→ Task instructions
Your answer should be the exact lines of the records, starting with the one containing "mesh.set_sharp_from_angle(angle=radians(30))" and running to the end.

[Stored items]

BEGIN

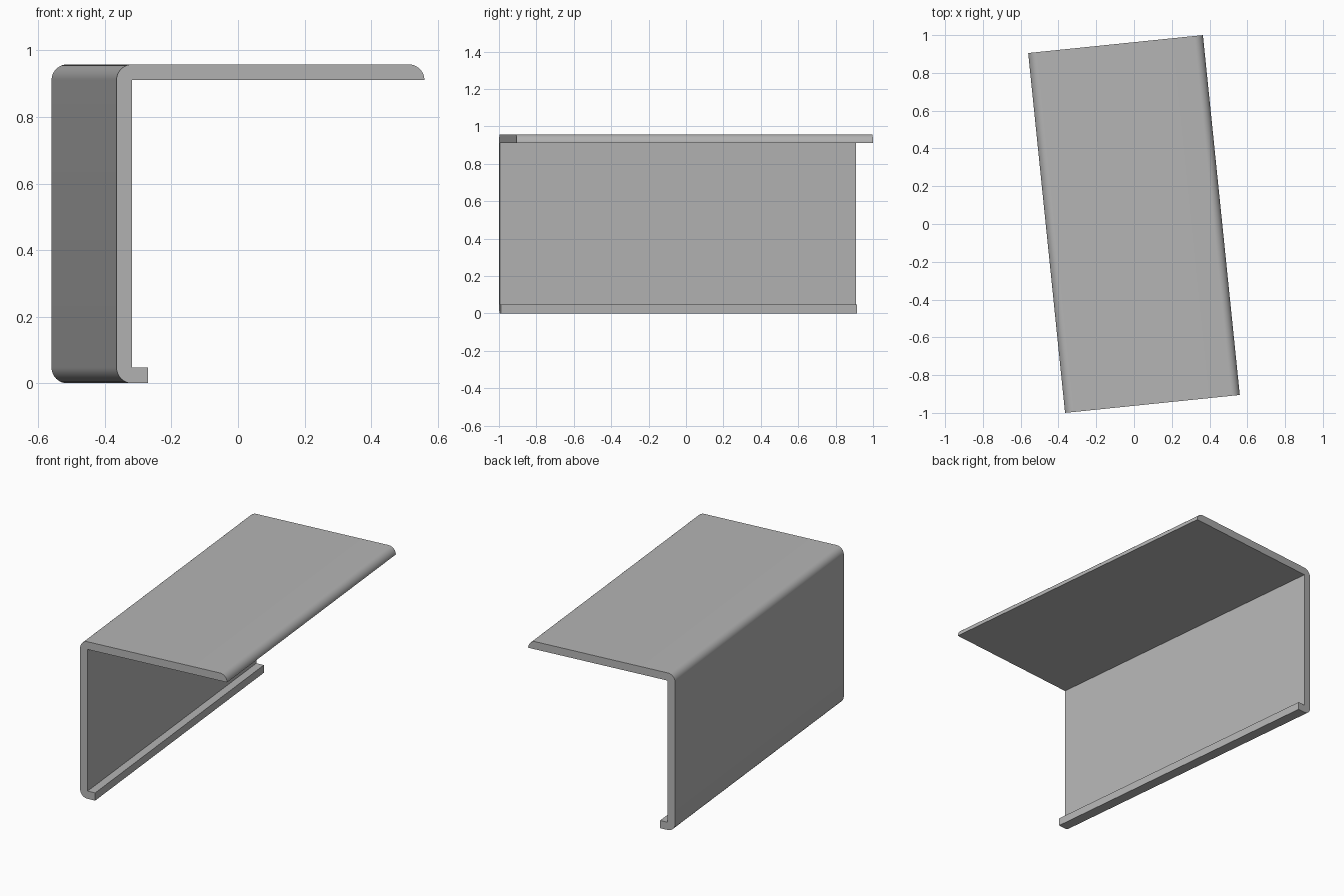
import bpy, bmesh
from math import cos, sin, pi, radians

cube = bpy.data.objects.get("Cube")
if cube:
    bpy.data.objects.remove(cube, do_unlink=True)

WIDTH, HEIGHT, LENGTH = 0.93, 0.958, 1.915
T = 0.047        # sheet thickness, also the outer corner radius
LIP = 0.095      # width of the lower lip
STEPS = 12

grey = bpy.data.materials.new("Grey")
grey.use_nodes = True
colour = (0.46, 0.46, 0.46, 1)
grey.diffuse_color = colour
grey.node_tree.nodes["Principled BSDF"].inputs["Base Color"].default_value = colour


def arc(cx, cz, start):
    """Quarter round running clockwise from the start angle."""
    angles = [radians(start) - pi / 2 * i / STEPS for i in range(STEPS + 1)]
    return [(cx + T * cos(a), cz + T * sin(a)) for a in angles]


# Cross-section: lower lip, upright wall, top shelf with a rounded front edge
left, right = -WIDTH / 2, WIDTH / 2
profile = arc(left + T, T, 270)
profile += arc(left + T, HEIGHT - T, 180)
profile += arc(right - T, HEIGHT - T, 90)
profile += [(left + T, HEIGHT - T), (left + T, T), (left + LIP, T), (left + LIP, 0)]

# Extrude the section along the length
bm = bmesh.new()
end = bm.faces.new([bm.verts.new((x, -LENGTH / 2, z)) for x, z in profile])
result = bmesh.ops.extrude_face_region(bm, geom=[end], use_keep_orig=True)
moved = [v for v in result["geom"] if isinstance(v, bmesh.types.BMVert)]
bmesh.ops.translate(bm, verts=moved, vec=(0, LENGTH, 0))
bmesh.ops.recalc_face_normals(bm, faces=bm.faces)

# Only the narrow strips of the rounded corners are smooth
for f in bm.faces:
    f.smooth = f.calc_area() < T * LENGTH / 5

mesh = bpy.data.meshes.new("angled_shelf_bracket")
bm.to_mesh(mesh)
bm.free()
for p in mesh.polygons:
    if abs(p.normal.y) > 0.9:
        p.use_smooth = False
mesh.set_sharp_from_angle(angle=radians(30))
mesh.materials.append(grey)

bracket = bpy.data.objects.new("angled_shelf_bracket", mesh)
bracket.rotation_euler.z = radians(5.85)
bpy.context.collection.objects.link(bracket)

END

→ Result below
mesh.set_sharp_from_angle(angle=radians(30))
mesh.materials.append(grey)

bracket = bpy.data.objects.new("angled_shelf_bracket", mesh)
bracket.rotation_euler.z = radians(5.85)
bpy.context.collection.objects.link(bracket)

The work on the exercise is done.